_EXERCISE PROMPT_
Your answer should be the lines below from the one with "(-0.35, 0.7, 0.5), 0.062, 0.027)" to the one with "outer = foot", both included, given again exactly and with nothing added.

[Extracted records]
*-*-*

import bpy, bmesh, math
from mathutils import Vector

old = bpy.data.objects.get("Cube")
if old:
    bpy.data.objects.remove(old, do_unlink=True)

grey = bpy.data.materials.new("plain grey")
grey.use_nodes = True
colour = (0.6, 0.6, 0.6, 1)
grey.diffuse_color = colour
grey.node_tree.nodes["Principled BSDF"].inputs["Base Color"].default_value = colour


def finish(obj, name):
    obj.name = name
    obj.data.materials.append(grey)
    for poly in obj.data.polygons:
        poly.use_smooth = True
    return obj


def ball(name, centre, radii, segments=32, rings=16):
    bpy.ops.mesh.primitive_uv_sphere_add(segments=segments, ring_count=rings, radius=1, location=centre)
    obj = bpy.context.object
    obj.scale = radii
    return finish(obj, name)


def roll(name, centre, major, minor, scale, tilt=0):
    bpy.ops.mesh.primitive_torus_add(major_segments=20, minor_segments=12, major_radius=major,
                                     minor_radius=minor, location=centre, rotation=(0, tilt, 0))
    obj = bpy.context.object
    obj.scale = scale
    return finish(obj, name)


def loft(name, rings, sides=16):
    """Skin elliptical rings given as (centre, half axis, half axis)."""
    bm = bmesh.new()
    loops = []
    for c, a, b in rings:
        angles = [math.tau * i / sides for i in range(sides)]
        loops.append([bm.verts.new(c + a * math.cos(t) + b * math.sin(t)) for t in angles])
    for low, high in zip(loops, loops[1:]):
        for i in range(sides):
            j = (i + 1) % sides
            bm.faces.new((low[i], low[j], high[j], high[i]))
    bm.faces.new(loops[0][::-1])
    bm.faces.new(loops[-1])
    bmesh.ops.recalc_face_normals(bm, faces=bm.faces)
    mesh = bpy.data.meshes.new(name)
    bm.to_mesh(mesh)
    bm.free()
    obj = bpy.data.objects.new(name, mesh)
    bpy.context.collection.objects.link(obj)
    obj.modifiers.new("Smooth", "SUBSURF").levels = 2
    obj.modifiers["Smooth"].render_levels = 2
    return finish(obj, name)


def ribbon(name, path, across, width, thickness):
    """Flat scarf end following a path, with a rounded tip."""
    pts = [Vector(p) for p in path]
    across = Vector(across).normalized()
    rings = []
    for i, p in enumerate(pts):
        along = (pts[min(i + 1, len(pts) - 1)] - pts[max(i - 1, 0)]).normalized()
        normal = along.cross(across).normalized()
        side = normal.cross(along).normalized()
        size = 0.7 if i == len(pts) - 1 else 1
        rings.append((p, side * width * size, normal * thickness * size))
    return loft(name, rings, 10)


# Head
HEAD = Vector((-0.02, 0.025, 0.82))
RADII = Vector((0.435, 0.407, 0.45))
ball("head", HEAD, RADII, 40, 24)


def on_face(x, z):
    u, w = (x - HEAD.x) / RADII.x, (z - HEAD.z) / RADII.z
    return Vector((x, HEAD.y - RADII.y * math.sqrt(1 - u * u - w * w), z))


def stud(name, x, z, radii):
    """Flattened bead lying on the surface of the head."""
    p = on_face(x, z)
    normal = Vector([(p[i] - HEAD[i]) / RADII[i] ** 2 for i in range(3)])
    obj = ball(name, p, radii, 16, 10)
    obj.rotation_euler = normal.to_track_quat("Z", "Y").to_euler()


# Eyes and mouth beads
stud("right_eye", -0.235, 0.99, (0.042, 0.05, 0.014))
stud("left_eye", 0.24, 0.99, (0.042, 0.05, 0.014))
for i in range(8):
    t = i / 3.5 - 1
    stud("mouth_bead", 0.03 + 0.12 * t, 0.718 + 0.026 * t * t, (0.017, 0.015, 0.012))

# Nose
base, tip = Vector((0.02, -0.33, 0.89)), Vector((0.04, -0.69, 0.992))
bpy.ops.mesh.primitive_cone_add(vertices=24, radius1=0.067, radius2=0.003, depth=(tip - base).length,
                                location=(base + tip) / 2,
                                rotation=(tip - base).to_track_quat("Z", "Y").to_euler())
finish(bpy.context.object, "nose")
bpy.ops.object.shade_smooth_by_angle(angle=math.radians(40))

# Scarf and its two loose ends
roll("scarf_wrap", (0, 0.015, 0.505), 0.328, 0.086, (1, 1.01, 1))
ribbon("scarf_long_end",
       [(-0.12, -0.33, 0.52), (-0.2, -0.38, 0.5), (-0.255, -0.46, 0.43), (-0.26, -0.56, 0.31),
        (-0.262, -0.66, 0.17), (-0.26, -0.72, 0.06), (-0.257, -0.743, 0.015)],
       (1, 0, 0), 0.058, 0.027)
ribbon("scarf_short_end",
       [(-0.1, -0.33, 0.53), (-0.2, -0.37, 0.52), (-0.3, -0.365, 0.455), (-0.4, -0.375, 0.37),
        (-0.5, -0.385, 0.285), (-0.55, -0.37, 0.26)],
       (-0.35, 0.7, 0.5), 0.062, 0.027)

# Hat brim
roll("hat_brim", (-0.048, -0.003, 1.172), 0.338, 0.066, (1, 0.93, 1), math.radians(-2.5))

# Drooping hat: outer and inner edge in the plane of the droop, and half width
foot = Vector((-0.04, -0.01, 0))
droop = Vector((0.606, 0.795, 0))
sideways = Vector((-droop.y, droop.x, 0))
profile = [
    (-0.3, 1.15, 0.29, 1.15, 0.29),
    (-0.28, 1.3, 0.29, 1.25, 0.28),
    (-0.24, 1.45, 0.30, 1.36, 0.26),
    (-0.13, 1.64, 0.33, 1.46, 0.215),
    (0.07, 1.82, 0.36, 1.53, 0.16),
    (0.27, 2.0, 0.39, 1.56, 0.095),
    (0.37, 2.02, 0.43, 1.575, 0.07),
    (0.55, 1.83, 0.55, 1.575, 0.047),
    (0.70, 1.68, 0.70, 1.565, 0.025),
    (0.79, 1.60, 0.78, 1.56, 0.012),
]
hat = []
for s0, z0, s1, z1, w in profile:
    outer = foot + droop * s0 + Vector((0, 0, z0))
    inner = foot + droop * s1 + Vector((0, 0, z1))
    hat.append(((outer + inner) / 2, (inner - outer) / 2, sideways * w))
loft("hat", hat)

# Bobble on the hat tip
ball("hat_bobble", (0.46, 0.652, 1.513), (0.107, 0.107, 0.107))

*-*-*

_RESULT BELOW_
       (-0.35, 0.7, 0.5), 0.062, 0.027)

# Hat brim
roll("hat_brim", (-0.048, -0.003, 1.172), 0.338, 0.066, (1, 0.93, 1), math.radians(-2.5))

# Drooping hat: outer and inner edge in the plane of the droop, and half width
foot = Vector((-0.04, -0.01, 0))
droop = Vector((0.606, 0.795, 0))
sideways = Vector((-droop.y, droop.x, 0))
profile = [
    (-0.3, 1.15, 0.29, 1.15, 0.29),
    (-0.28, 1.3, 0.29, 1.25, 0.28),
    (-0.24, 1.45, 0.30, 1.36, 0.26),
    (-0.13, 1.64, 0.33, 1.46, 0.215),
    (0.07, 1.82, 0.36, 1.53, 0.16),
    (0.27, 2.0, 0.39, 1.56, 0.095),
    (0.37, 2.02, 0.43, 1.575, 0.07),
    (0.55, 1.83, 0.55, 1.575, 0.047),
    (0.70, 1.68, 0.70, 1.565, 0.025),
    (0.79, 1.60, 0.78, 1.56, 0.012),
]
hat = []
for s0, z0, s1, z1, w in profile:
    outer = foot + droop * s0 + Vector((0, 0, z0))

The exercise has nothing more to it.